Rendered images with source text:
******

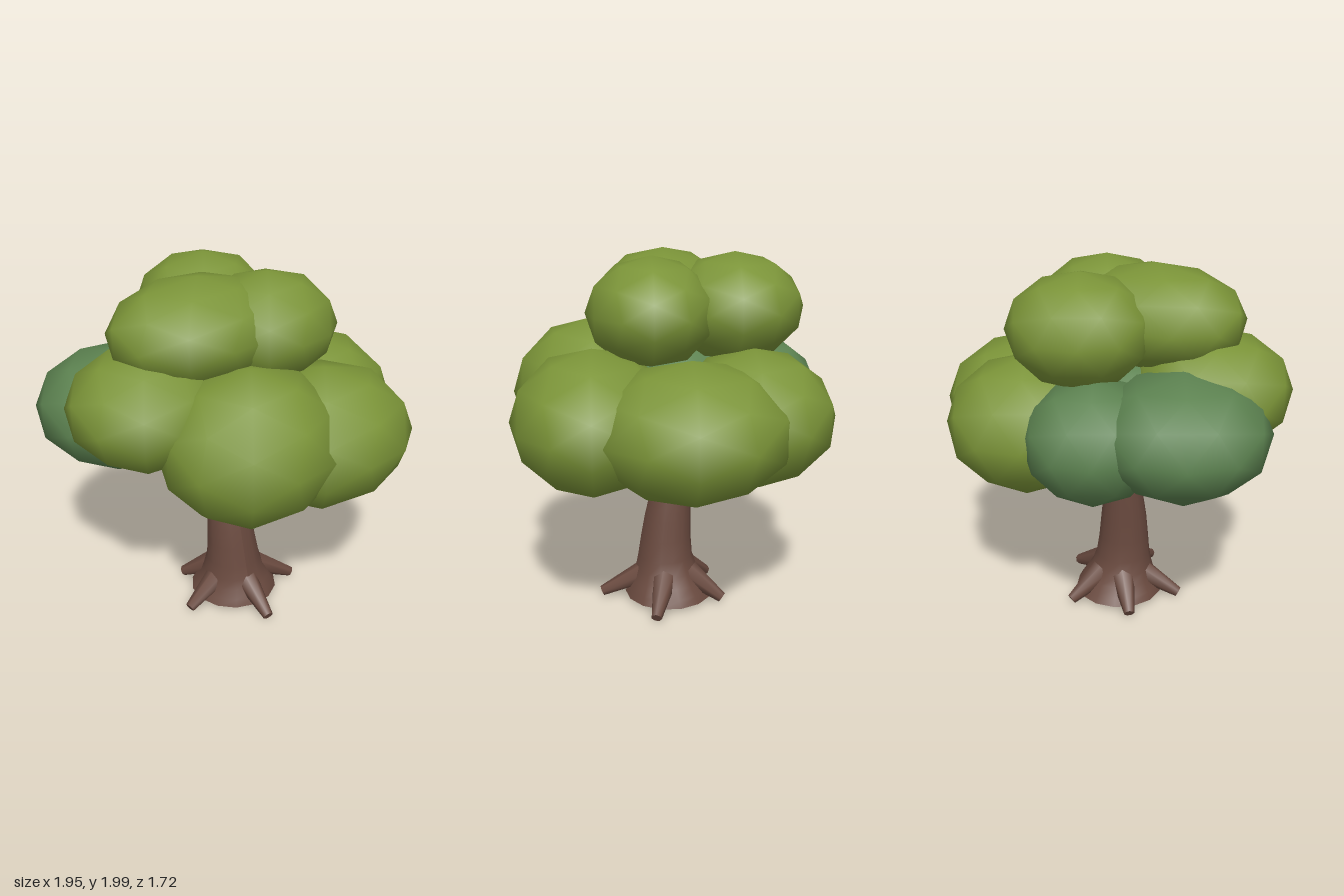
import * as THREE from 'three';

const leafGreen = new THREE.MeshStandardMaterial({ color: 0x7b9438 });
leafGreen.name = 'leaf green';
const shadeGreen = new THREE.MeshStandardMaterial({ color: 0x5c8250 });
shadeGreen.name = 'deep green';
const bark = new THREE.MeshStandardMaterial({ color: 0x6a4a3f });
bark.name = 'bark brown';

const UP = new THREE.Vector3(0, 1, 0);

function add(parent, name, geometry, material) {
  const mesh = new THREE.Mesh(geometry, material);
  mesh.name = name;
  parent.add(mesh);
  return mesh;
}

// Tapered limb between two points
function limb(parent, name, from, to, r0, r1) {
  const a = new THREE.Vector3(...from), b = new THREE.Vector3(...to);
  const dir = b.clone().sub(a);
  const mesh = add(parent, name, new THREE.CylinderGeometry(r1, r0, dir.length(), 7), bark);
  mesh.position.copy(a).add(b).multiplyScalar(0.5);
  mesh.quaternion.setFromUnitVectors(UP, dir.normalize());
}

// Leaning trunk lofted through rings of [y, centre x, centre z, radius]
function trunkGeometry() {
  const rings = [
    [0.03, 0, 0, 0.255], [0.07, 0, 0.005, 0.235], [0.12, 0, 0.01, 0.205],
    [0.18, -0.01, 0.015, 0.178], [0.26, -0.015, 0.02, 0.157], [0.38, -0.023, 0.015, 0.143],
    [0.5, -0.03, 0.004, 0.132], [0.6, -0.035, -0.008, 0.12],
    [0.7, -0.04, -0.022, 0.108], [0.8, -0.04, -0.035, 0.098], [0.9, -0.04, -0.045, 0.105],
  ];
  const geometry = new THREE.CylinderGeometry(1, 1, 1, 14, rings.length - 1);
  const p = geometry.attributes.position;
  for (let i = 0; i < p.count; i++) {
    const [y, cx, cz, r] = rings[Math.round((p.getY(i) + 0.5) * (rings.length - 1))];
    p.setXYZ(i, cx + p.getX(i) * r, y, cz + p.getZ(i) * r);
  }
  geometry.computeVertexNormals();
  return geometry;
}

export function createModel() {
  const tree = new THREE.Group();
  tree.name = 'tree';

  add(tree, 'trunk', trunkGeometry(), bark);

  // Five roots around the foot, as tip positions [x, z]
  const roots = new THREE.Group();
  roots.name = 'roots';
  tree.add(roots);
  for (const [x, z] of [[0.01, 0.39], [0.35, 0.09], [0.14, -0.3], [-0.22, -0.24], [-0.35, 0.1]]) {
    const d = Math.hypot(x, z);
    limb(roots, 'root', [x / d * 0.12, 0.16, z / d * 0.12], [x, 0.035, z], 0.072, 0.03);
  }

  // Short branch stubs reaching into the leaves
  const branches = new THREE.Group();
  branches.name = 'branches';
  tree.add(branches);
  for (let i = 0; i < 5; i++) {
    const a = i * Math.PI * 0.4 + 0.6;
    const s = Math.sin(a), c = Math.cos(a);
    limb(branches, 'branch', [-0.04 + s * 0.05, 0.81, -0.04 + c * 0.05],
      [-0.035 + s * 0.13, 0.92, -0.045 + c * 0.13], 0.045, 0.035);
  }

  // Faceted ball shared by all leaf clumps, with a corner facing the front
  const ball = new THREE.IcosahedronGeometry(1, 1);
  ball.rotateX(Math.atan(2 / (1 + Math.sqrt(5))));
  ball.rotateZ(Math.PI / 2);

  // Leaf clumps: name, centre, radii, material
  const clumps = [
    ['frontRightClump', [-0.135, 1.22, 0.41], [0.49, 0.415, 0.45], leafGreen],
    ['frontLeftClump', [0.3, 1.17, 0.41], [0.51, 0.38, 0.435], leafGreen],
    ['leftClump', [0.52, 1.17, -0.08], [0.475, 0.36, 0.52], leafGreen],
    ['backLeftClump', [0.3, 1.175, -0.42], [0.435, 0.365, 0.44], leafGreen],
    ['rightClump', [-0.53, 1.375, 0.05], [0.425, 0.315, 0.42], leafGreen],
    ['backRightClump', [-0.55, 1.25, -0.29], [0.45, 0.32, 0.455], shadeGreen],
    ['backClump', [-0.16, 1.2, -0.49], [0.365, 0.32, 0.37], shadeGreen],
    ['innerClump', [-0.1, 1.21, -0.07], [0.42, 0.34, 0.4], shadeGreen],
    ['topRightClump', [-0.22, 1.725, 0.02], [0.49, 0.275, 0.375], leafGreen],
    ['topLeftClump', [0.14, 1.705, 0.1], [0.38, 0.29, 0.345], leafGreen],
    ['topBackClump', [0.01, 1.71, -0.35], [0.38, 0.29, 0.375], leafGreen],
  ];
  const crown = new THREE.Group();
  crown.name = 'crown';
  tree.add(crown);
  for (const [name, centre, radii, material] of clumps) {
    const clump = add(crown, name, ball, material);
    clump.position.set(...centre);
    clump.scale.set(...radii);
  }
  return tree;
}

******

Task brief: Should a record include a picture, omit it from your copy and return the rest unchanged.

Answer box:
import * as THREE from 'three';

const leafGreen = new THREE.MeshStandardMaterial({ color: 0x7b9438 });
leafGreen.name = 'leaf green';
const shadeGreen = new THREE.MeshStandardMaterial({ color: 0x5c8250 });
shadeGreen.name = 'deep green';
const bark = new THREE.MeshStandardMaterial({ color: 0x6a4a3f });
bark.name = 'bark brown';

const UP = new THREE.Vector3(0, 1, 0);

function add(parent, name, geometry, material) {
  const mesh = new THREE.Mesh(geometry, material);
  mesh.name = name;
  parent.add(mesh);
  return mesh;
}

// Tapered limb between two points
function limb(parent, name, from, to, r0, r1) {
  const a = new THREE.Vector3(...from), b = new THREE.Vector3(...to);
  const dir = b.clone().sub(a);
  const mesh = add(parent, name, new THREE.CylinderGeometry(r1, r0, dir.length(), 7), bark);
  mesh.position.copy(a).add(b).multiplyScalar(0.5);
  mesh.quaternion.setFromUnitVectors(UP, dir.normalize());
}

// Leaning trunk lofted through rings of [y, centre x, centre z, radius]
function trunkGeometry() {
  const rings = [
    [0.03, 0, 0, 0.255], [0.07, 0, 0.005, 0.235], [0.12, 0, 0.01, 0.205],
    [0.18, -0.01, 0.015, 0.178], [0.26, -0.015, 0.02, 0.157], [0.38, -0.023, 0.015, 0.143],
    [0.5, -0.03, 0.004, 0.132], [0.6, -0.035, -0.008, 0.12],
    [0.7, -0.04, -0.022, 0.108], [0.8, -0.04, -0.035, 0.098], [0.9, -0.04, -0.045, 0.105],
  ];
  const geometry = new THREE.CylinderGeometry(1, 1, 1, 14, rings.length - 1);
  const p = geometry.attributes.position;
  for (let i = 0; i < p.count; i++) {
    const [y, cx, cz, r] = rings[Math.round((p.getY(i) + 0.5) * (rings.length - 1))];
    p.setXYZ(i, cx + p.getX(i) * r, y, cz + p.getZ(i) * r);
  }
  geometry.computeVertexNormals();
  return geometry;
}

export function createModel() {
  const tree = new THREE.Group();
  tree.name = 'tree';

  add(tree, 'trunk', trunkGeometry(), bark);

  // Five roots around the foot, as tip positions [x, z]
  const roots = new THREE.Group();
  roots.name = 'roots';
  tree.add(roots);
  for (const [x, z] of [[0.01, 0.39], [0.35, 0.09], [0.14, -0.3], [-0.22, -0.24], [-0.35, 0.1]]) {
    const d = Math.hypot(x, z);
    limb(roots, 'root', [x / d * 0.12, 0.16, z / d * 0.12], [x, 0.035, z], 0.072, 0.03);
  }

  // Short branch stubs reaching into the leaves
  const branches = new THREE.Group();
  branches.name = 'branches';
  tree.add(branches);
  for (let i = 0; i < 5; i++) {
    const a = i * Math.PI * 0.4 + 0.6;
    const s = Math.sin(a), c = Math.cos(a);
    limb(branches, 'branch', [-0.04 + s * 0.05, 0.81, -0.04 + c * 0.05],
      [-0.035 + s * 0.13, 0.92, -0.045 + c * 0.13], 0.045, 0.035);
  }

  // Faceted ball shared by all leaf clumps, with a corner facing the front
  const ball = new THREE.IcosahedronGeometry(1, 1);
  ball.rotateX(Math.atan(2 / (1 + Math.sqrt(5))));
  ball.rotateZ(Math.PI / 2);

  // Leaf clumps: name, centre, radii, material
  const clumps = [
    ['frontRightClump', [-0.135, 1.22, 0.41], [0.49, 0.415, 0.45], leafGreen],
    ['frontLeftClump', [0.3, 1.17, 0.41], [0.51, 0.38, 0.435], leafGreen],
    ['leftClump', [0.52, 1.17, -0.08], [0.475, 0.36, 0.52], leafGreen],
    ['backLeftClump', [0.3, 1.175, -0.42], [0.435, 0.365, 0.44], leafGreen],
    ['rightClump', [-0.53, 1.375, 0.05], [0.425, 0.315, 0.42], leafGreen],
    ['backRightClump', [-0.55, 1.25, -0.29], [0.45, 0.32, 0.455], shadeGreen],
    ['backClump', [-0.16, 1.2, -0.49], [0.365, 0.32, 0.37], shadeGreen],
    ['innerClump', [-0.1, 1.21, -0.07], [0.42, 0.34, 0.4], shadeGreen],
    ['topRightClump', [-0.22, 1.725, 0.02], [0.49, 0.275, 0.375], leafGreen],
    ['topLeftClump', [0.14, 1.705, 0.1], [0.38, 0.29, 0.345], leafGreen],
    ['topBackClump', [0.01, 1.71, -0.35], [0.38, 0.29, 0.375], leafGreen],
  ];
  const crown = new THREE.Group();
  crown.name = 'crown';
  tree.add(crown);
  for (const [name, centre, radii, material] of clumps) {
    const clump = add(crown, name, ball, material);
    clump.position.set(...centre);
    clump.scale.set(...radii);
  }
  return tree;
}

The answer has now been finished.